> _YOUR OBJECTIVE_
Your answer must be the lines from the start of the records through the line with "v = [bm.verts.new(p) for p in pts]", exactly as written, without the pictures.

> _SUPPLIED DATA_

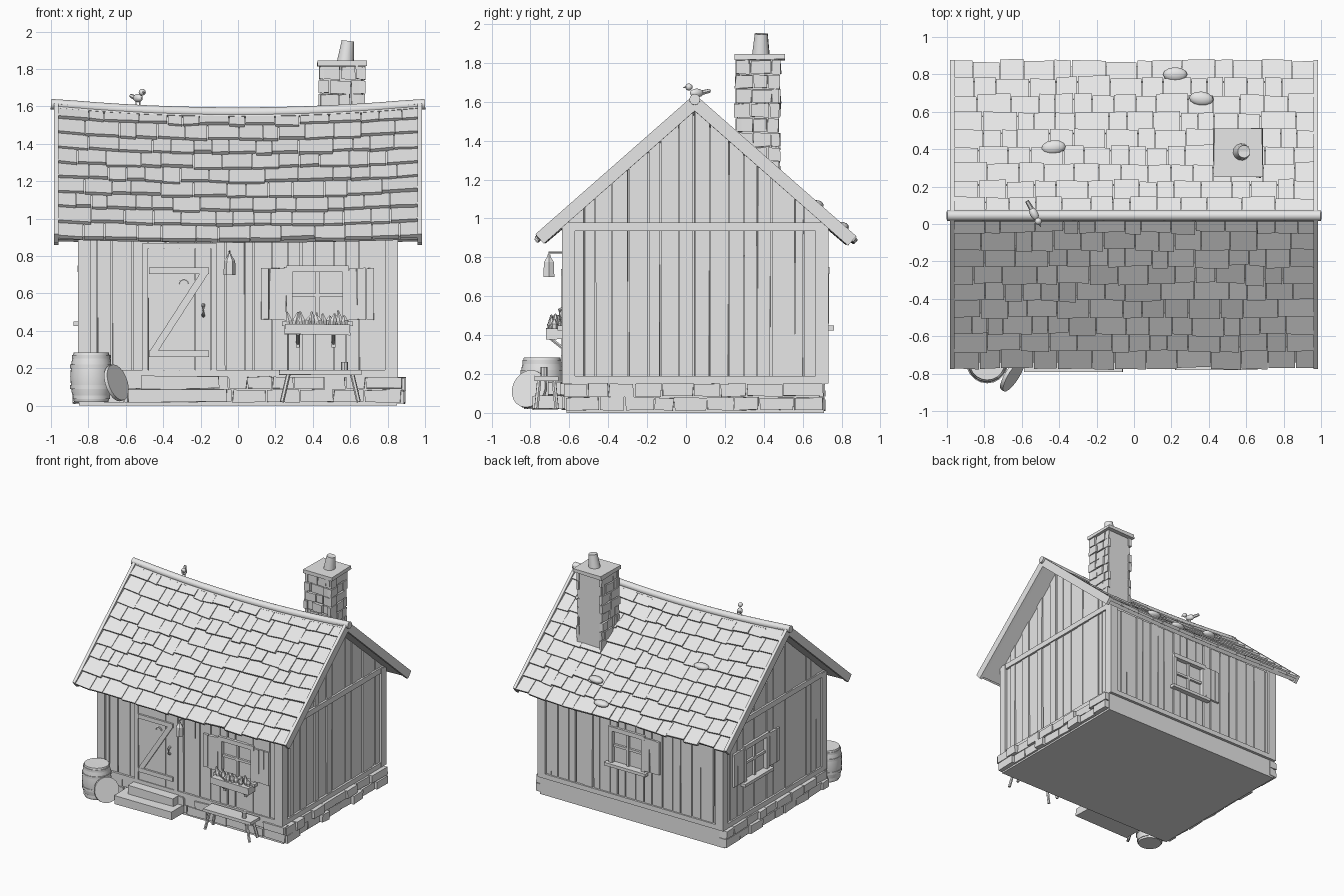
import bpy, bmesh, math, random
from mathutils import Vector, Matrix

if "Cube" in bpy.data.objects:
    bpy.data.objects.remove(bpy.data.objects["Cube"])

random.seed(7)
rnd = random.uniform
grey = bpy.data.materials.new("plain_grey")
grey.diffuse_color = (0.8, 0.8, 0.8, 1)
grey.use_nodes = True
grey.node_tree.nodes["Principled BSDF"].inputs["Base Color"].default_value = grey.diffuse_color


def finish(bm, name, smooth=False):
    bmesh.ops.recalc_face_normals(bm, faces=bm.faces)
    me = bpy.data.meshes.new(name)
    bm.to_mesh(me)
    bm.free()
    me.materials.append(grey)
    ob = bpy.data.objects.new(name, me)
    bpy.context.collection.objects.link(ob)
    if smooth:
        bpy.ops.object.select_all(action='DESELECT')
        ob.select_set(True)
        bpy.context.view_layer.objects.active = ob
        bpy.ops.object.shade_smooth_by_angle(angle=math.radians(40))
    return ob


def hexa(bm, pts):
    """Six-sided block from a bottom loop of four and a top loop of four."""
    v = [bm.verts.new(p) for p in pts]
    for f in ((3, 2, 1, 0), (4, 5, 6, 7), (0, 1, 5, 4), (1, 2, 6, 5), (2, 3, 7, 6), (3, 0, 4, 7)):
        bm.faces.new([v[i] for i in f])


def frame(o, u, n):
    """Wall space: u along the wall, z up, d outwards."""
    o, u, n = Vector(o), Vector(u), Vector(n)
    return lambda a, z, d: o + u * a + n * d + Vector((0, 0, z))


def wbox(bm, F, u0, u1, z0, z1, d0, d1, j=0, ztop=None):
    za, zb = ztop or (z1, z1)
    q = lambda: rnd(-j, j)
    hexa(bm, [F(u0, z0, d0), F(u1, z0, d0), F(u1 + q(), z0 + q(), d1), F(u0 + q(), z0 + q(), d1),
              F(u0, za, d0), F(u1, zb, d0), F(u1 + q(), zb + q(), d1), F(u0 + q(), za + q(), d1)])


def tube(bm, pts, radii, n=10):
    pts = [Vector(p) for p in pts]
    rings = []
    for i, p in enumerate(pts):
        t = pts[min(i + 1, len(pts) - 1)] - pts[max(i - 1, 0)]
        q = t.to_track_quat('Z', 'Y')
        r = radii[i] if isinstance(radii, (list, tuple)) else radii
        rings.append([bm.verts.new(p + q @ Vector((r * math.cos(k * math.tau / n), r * math.sin(k * math.tau / n), 0)))
                      for k in range(n)])
    for a, b in zip(rings, rings[1:]):
        for k in range(n):
            bm.faces.new((a[k], a[(k + 1) % n], b[(k + 1) % n], b[k]))
    bm.faces.new(rings[0][::-1])
    bm.faces.new(rings[-1])


def ball(bm, c, s, rot=0, seg=12):
    m = Matrix.Translation(c) @ Matrix.Rotation(rot, 4, 'Z') @ Matrix.Diagonal((*s, 1))
    bmesh.ops.create_uvsphere(bm, u_segments=seg, v_segments=seg // 2 + 2, radius=1, matrix=m)


world = frame((0, 0, 0), (1, 0, 0), (0, 1, 0))
front = frame((0, -0.60, 0), (1, 0, 0), (0, -1, 0))
back = frame((0, 0.70, 0), (-1, 0, 0), (0, 1, 0))
right = frame((0.82, 0, 0), (0, 1, 0), (1, 0, 0))
left = frame((-0.82, 0, 0), (0, -1, 0), (-1, 0, 0))
RY, RZ = 0.045, 1.63          # ridge line
ANG = math.radians(41.3)
under = lambda y: RZ - 0.065 - math.tan(ANG) * abs(y - RY)

# wall core: gabled solid behind the boards
bm = bmesh.new()
prof = [(-0.60, 0.1), (0.70, 0.1), (0.70, under(0.70)), (RY, under(RY) - 0.03), (-0.60, under(-0.60))]
a = [bm.verts.new((-0.82, y, z)) for y, z in prof]
face = bm.faces.new(a)
ext = bmesh.ops.extrude_face_region(bm, geom=[face])
bmesh.ops.translate(bm, vec=(1.64, 0, 0), verts=[v for v in ext['geom'] if isinstance(v, bmesh.types.BMVert)])
finish(bm, "wall_core")


# vertical boards, left open where there is a window
def boards(name, F, u0, u1, top, holes=(), splits=()):
    bm = bmesh.new()
    stops = sorted([u0, u1, *splits] + [h[i] for h in holes for i in (0, 1)])
    for s0, s1 in zip(stops, stops[1:]):
        n = max(1, round((s1 - s0) / 0.085))
        e = [s0] + [s0 + (s1 - s0) * (k + rnd(-.25, .25)) / n for k in range(1, n)] + [s1]
        for p, q in zip(e, e[1:]):
            q -= rnd(0.003, 0.010)
            d = rnd(0.014, 0.024)
            zt = (top(p), top(q))
            hole = [h for h in holes if h[0] - .001 <= p and q <= h[1] + .001]
            if hole:
                wbox(bm, F, p, q, 0.16, hole[0][2], 0, d)
                wbox(bm, F, p, q, hole[0][3], 0, 0, d, ztop=zt)
            else:
                wbox(bm, F, p, q, 0.16, 0, 0, d, 0.002, zt)
    finish(bm, name)


boards("front_boards", front, -0.83, 0.83, lambda u: 0.94, [(0.27, 0.58, 0.44, 0.73)], [-0.48, -0.14])
boards("back_boards", back, -0.83, 0.83, lambda u: 0.94, [(-0.19, 0.12, 0.44, 0.73)])
boards("right_boards", right, -0.61, 0.71, lambda u: under(u), (), [RY])
boards("left_boards", left, -0.71, 0.61, lambda u: under(-u), [(-0.44, -0.13, 0.44, 0.73)], [-RY])

# timber posts, sills and tie beams
bm = bmesh.new()
for x in (-0.82, 0.82):
    for y in (-0.605, 0.70):
        wbox(bm, world, x - 0.035, x + 0.035, 0.15, 0.97, y - 0.033, y + 0.033)
for F, a, b in ((front, -0.84, 0.84), (back, -0.84, 0.84), (right, -0.63, 0.72), (left, -0.72, 0.63)):
    wbox(bm, F, a, b, 0.15, 0.19, 0, 0.033)
for F, a, b in ((right, -0.63, 0.72), (left, -0.72, 0.63)):
    wbox(bm, F, a, b, 0.935, 0.98, 0, 0.033)
finish(bm, "timber_frame")


# stone courses with jittered blocks
def courses(bm, F, u0, u1, z0, z1, rows, w, d):
    h = (z1 - z0) / rows
    for r in range(rows):
        u = u0 + rnd(-0.008, 0.008)
        while u < u1 - 0.02:
            e = u + rnd(*w)
            if e > u1 - w[0] * .6:
                e = u1 + rnd(-0.008, 0.008)
            wbox(bm, F, u, e - 0.006, z0 + r * h, z0 + (r + 1) * h - 0.006, -0.01, rnd(*d), 0.005)
            u = e


bm = bmesh.new()
wbox(bm, world, -0.85, 0.85, 0, 0.155, -0.615, 0.71)
finish(bm, "foundation")
bm = bmesh.new()
courses(bm, front, -0.86, 0.88, 0.02, 0.16, 2, (0.09, 0.19), (0.025, 0.05))
courses(bm, right, -0.62, 0.71, 0.015, 0.155, 2, (0.09, 0.19), (0.045, 0.08))
courses(bm, left, -0.71, 0.62, 0.015, 0.155, 2, (0.09, 0.19), (0.045, 0.07))
finish(bm, "foundation_stones")


# roof space: s runs down the slope, h is height above it, with a sagging middle
def roof(side, x, s, h):
    sag = (1 - min(1, (x / 0.97) ** 2)) * (0.045 - 0.025 * s)
    return Vector((x, RY + side * (s * math.cos(ANG) + h * math.sin(ANG)),
                   RZ - s * math.sin(ANG) + h * math.cos(ANG) - sag))


def slab(bm, sd, x0, x1, s0, s1, b0, b1, t0, t1, j=0):
    k = rnd(-j, j)
    hexa(bm, [roof(sd, x0, s0, b0), roof(sd, x1, s0, b0), roof(sd, x1, s1 + k, b1), roof(sd, x0, s1, b1),
              roof(sd, x0, s0, t0), roof(sd, x1, s0, t0), roof(sd, x1, s1 + k, t1), roof(sd, x0, s1, t1)])


deck, tiles, barge = bmesh.new(), bmesh.new(), bmesh.new()
for sd, length in ((-1, 1.085), (1, 1.10)):
    for i in range(12):
        x0 = -0.965 + i * 1.93 / 12
        slab(deck, sd, x0, x0 + 1.93 / 12, 0, length - 0.02, -0.05, -0.05, -0.022, -0.022)
    rows = 9
    for r in range(rows):
        s0, s1, x = r * length / rows, (r + 1) * length / rows, -0.965
        while x < 0.95:
            e = x + rnd(0.08, 0.19)
            if e > 0.89:
                e = 0.965
            end = s1 + rnd(-0.008, 0.012)
            t = rnd(-0.002, 0.006)
            slab(tiles, sd, x, e - 0.004, s0 - 0.01, end, -0.03, -0.022, -0.017, t, 0.008)
            x = e
    for x in (-0.985, 0.96):
        slab(barge, sd, x, x + 0.025, 0, length, -0.058, -0.058, 0.007, 0.007)
finish(deck, "roof_deck")
finish(tiles, "roof_shingles")
finish(barge, "barge_boards")
bm = bmesh.new()
xs = [-1 + i / 8 for i in range(17)]
tube(bm, [(x, RY, roof(1, x, 0, 0).z - 0.018) for x in xs], 0.028, 12)
finish(bm, "ridge_pole", True)
bm = bmesh.new()
for x, y, r in ((0.22, 0.80, 0), (0.36, 0.67, -.1), (-0.43, 0.41, .1)):
    ball(bm, (x, y, roof(1, x, (y - RY) / math.cos(ANG), 0).z + 0.008), (0.065, 0.038, 0.026), r)
finish(bm, "moss_clumps", True)

# chimney with stones on three faces and a plain back
bm = bmesh.new()
wbox(bm, world, 0.45, 0.66, 1.0, 1.82, 0.275, 0.475)
courses(bm, frame((0, 0.275, 0), (1, 0, 0), (0, -1, 0)), 0.435, 0.675, 1.15, 1.82, 9, (0.06, 0.12), (0.008, 0.025))
courses(bm, frame((0.66, 0, 0), (0, 1, 0), (1, 0, 0)), 0.255, 0.485, 1.07, 1.82, 10, (0.06, 0.12), (0.008, 0.022))
courses(bm, frame((0.45, 0, 0), (0, 1, 0), (-1, 0, 0)), 0.255, 0.485, 1.07, 1.82, 10, (0.06, 0.12), (0.008, 0.022))
wbox(bm, world, 0.425, 0.69, 1.815, 1.845, 0.25, 0.51, 0.008)
finish(bm, "chimney")
bm = bmesh.new()
tube(bm, [(0.575, 0.385, 1.84), (0.588, 0.387, 1.95), (0.588, 0.387, 1.945), (0.58, 0.386, 1.89)],
     [0.046, 0.034, 0.025, 0.025], 12)
finish(bm, "chimney_pot", True)


# windows: frame, glazing bars, sill and shutters
def window(name, F, c, shutters):
    bm = bmesh.new()
    for s in (-1, 1):
        u = c + s * 0.15
        wbox(bm, F, u - 0.017, u + 0.017, 0.43, 0.74, 0, 0.034)
    wbox(bm, F, c - 0.165, c + 0.165, 0.715, 0.75, 0, 0.037)
    wbox(bm, F, c - 0.19, c + 0.19, 0.425, 0.45, 0, 0.06)
    wbox(bm, F, c - 0.01, c + 0.01, 0.44, 0.73, 0, 0.02)
    wbox(bm, F, c - 0.15, c + 0.15, 0.58, 0.60, 0, 0.018)
    for s in shutters:
        m = c + s * 0.235
        for k in (-1, 0, 1):
            wbox(bm, F, m + k * 0.046 - 0.021, m + k * 0.046 + 0.021, 0.46, 0.735, 0.015, 0.036, 0.004)
    finish(bm, name)


window("front_window", front, 0.425, (-1, 1))
window("back_window", back, -0.035, (1,))
window("left_window", left, -0.285, (-1, 1))

# door with a Z brace, handle and arch ornament
bm = bmesh.new()
for k in range(4):
    wbox(bm, front, -0.475 + k * 0.083, -0.397 + k * 0.083, 0.17, 0.84, 0, 0.027)
for z in (0.26, 0.705):
    wbox(bm, front, -0.475, -0.155, z, z + 0.035, 0.02, 0.042)
hexa(bm, [front(u, z, d) for d in (0.02, 0.04) for u, z in ((-0.47, 0.295), (-0.425, 0.295), (-0.16, 0.705), (-0.205, 0.705))])
wbox(bm, front, -0.51, -0.48, 0.17, 0.85, 0, 0.033)
wbox(bm, front, -0.145, -0.115, 0.17, 0.85, 0, 0.033)
wbox(bm, front, -0.51, -0.115, 0.84, 0.87, 0, 0.035)
tube(bm, [front(-0.185, 0.54, 0.03), front(-0.185, 0.53, 0.05), front(-0.185, 0.49, 0.05), front(-0.185, 0.48, 0.03)], 0.009, 8)
arc = [math.pi * k / 6 for k in range(7)]
tube(bm, [front(-0.29 + 0.025 * math.cos(t), 0.65 + 0.025 * math.sin(t), 0.03) for t in arc], 0.006, 6)
finish(bm, "door")

# hanging lantern
bm = bmesh.new()
tube(bm, [(-0.045, -0.60, 0.825), (-0.045, -0.705, 0.825), (-0.045, -0.705, 0.79)], 0.006, 6)
tube(bm, [(-0.045, -0.705, z) for z in (0.70, 0.775, 0.80, 0.815)], [0.032, 0.030, 0.012, 0.008], 6)
finish(bm, "lantern")

# flower box on brackets
bm = bmesh.new()
wbox(bm, front, 0.25, 0.60, 0.38, 0.435, 0.03, 0.12, 0.004)
for u in (0.32, 0.51):
    wbox(bm, front, u - 0.01, u + 0.01, 0.31, 0.38, 0.02, 0.038)
    tube(bm, [front(u, 0.33, 0.03), front(u, 0.385, 0.10)], 0.009, 6)
finish(bm, "flower_box")
bm = bmesh.new()
for k in range(14):
    u, d, lean = 0.28 + k * 0.0225, rnd(0.05, 0.10), rnd(-0.02, 0.02)
    tube(bm, [front(u, 0.425, d), front(u + lean * .4, 0.455, d), front(u + lean, rnd(0.48, 0.51), d)], [0.014, 0.02, 0.005], 6)
finish(bm, "flowers")

# door steps
bm = bmesh.new()
wbox(bm, front, -0.59, -0.06, 0.02, 0.09, 0.02, 0.19, 0.005)
wbox(bm, front, -0.52, -0.10, 0.09, 0.16, 0.02, 0.11, 0.005)
finish(bm, "door_steps")

# bench with splayed legs and a mug on top
bm = bmesh.new()
wbox(bm, front, 0.22, 0.66, 0.165, 0.187, 0.055, 0.18, 0.005)
for u, s in ((0.27, -1), (0.61, 1)):
    for d, t in ((0.08, -1), (0.155, 1)):
        tube(bm, [front(u + s * 0.035, 0.02, d + t * 0.015), front(u, 0.17, d)], 0.012, 6)
tube(bm, [front(0.57, 0.185, 0.13), front(0.57, 0.235, 0.13)], 0.018, 8)
finish(bm, "bench")

# barrel with hoops, and its loose lid leaning on it
bm = bmesh.new()
tube(bm, [(-0.785, -0.74, z) for z in (0.02, 0.08, 0.155, 0.23, 0.285, 0.284, 0.272)],
     [0.092, 0.106, 0.112, 0.106, 0.094, 0.084, 0.084], 20)
for z, r in ((0.045, 0.101), (0.10, 0.112), (0.21, 0.112), (0.262, 0.102)):
    tube(bm, [(-0.785, -0.74, z - 0.01), (-0.785, -0.74, z + 0.01)], r, 20)
finish(bm, "barrel", True)
bm = bmesh.new()
n = Vector((0.80, -0.50, 0.28)).normalized()
c = Vector((-0.650, -0.805, 0.122))
tube(bm, [c - n * 0.01, c + n * 0.01], 0.10, 20)
finish(bm, "barrel_lid", True)

# perched bird
bm = bmesh.new()
ball(bm, (-0.535, 0.055, 1.645), (0.022, 0.038, 0.023), 0.5)
ball(bm, (-0.512, 0.015, 1.676), (0.019, 0.019, 0.018))
tube(bm, [(-0.508, 0.002, 1.676), (-0.498, -0.015, 1.672)], [0.007, 0.001], 6)
tube(bm, [(-0.545, 0.075, 1.645), (-0.572, 0.122, 1.657)], [0.014, 0.011], 6)
for s in (-0.01, 0.01):
    tube(bm, [(-0.535 + s, 0.05, 1.60), (-0.535 + s, 0.05, 1.635)], 0.003, 5)
finish(bm, "bird", True)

> _RESPONSE_
import bpy, bmesh, math, random
from mathutils import Vector, Matrix

if "Cube" in bpy.data.objects:
    bpy.data.objects.remove(bpy.data.objects["Cube"])

random.seed(7)
rnd = random.uniform
grey = bpy.data.materials.new("plain_grey")
grey.diffuse_color = (0.8, 0.8, 0.8, 1)
grey.use_nodes = True
grey.node_tree.nodes["Principled BSDF"].inputs["Base Color"].default_value = grey.diffuse_color


def finish(bm, name, smooth=False):
    bmesh.ops.recalc_face_normals(bm, faces=bm.faces)
    me = bpy.data.meshes.new(name)
    bm.to_mesh(me)
    bm.free()
    me.materials.append(grey)
    ob = bpy.data.objects.new(name, me)
    bpy.context.collection.objects.link(ob)
    if smooth:
        bpy.ops.object.select_all(action='DESELECT')
        ob.select_set(True)
        bpy.context.view_layer.objects.active = ob
        bpy.ops.object.shade_smooth_by_angle(angle=math.radians(40))
    return ob


def hexa(bm, pts):
    """Six-sided block from a bottom loop of four and a top loop of four."""
    v = [bm.verts.new(p) for p in pts]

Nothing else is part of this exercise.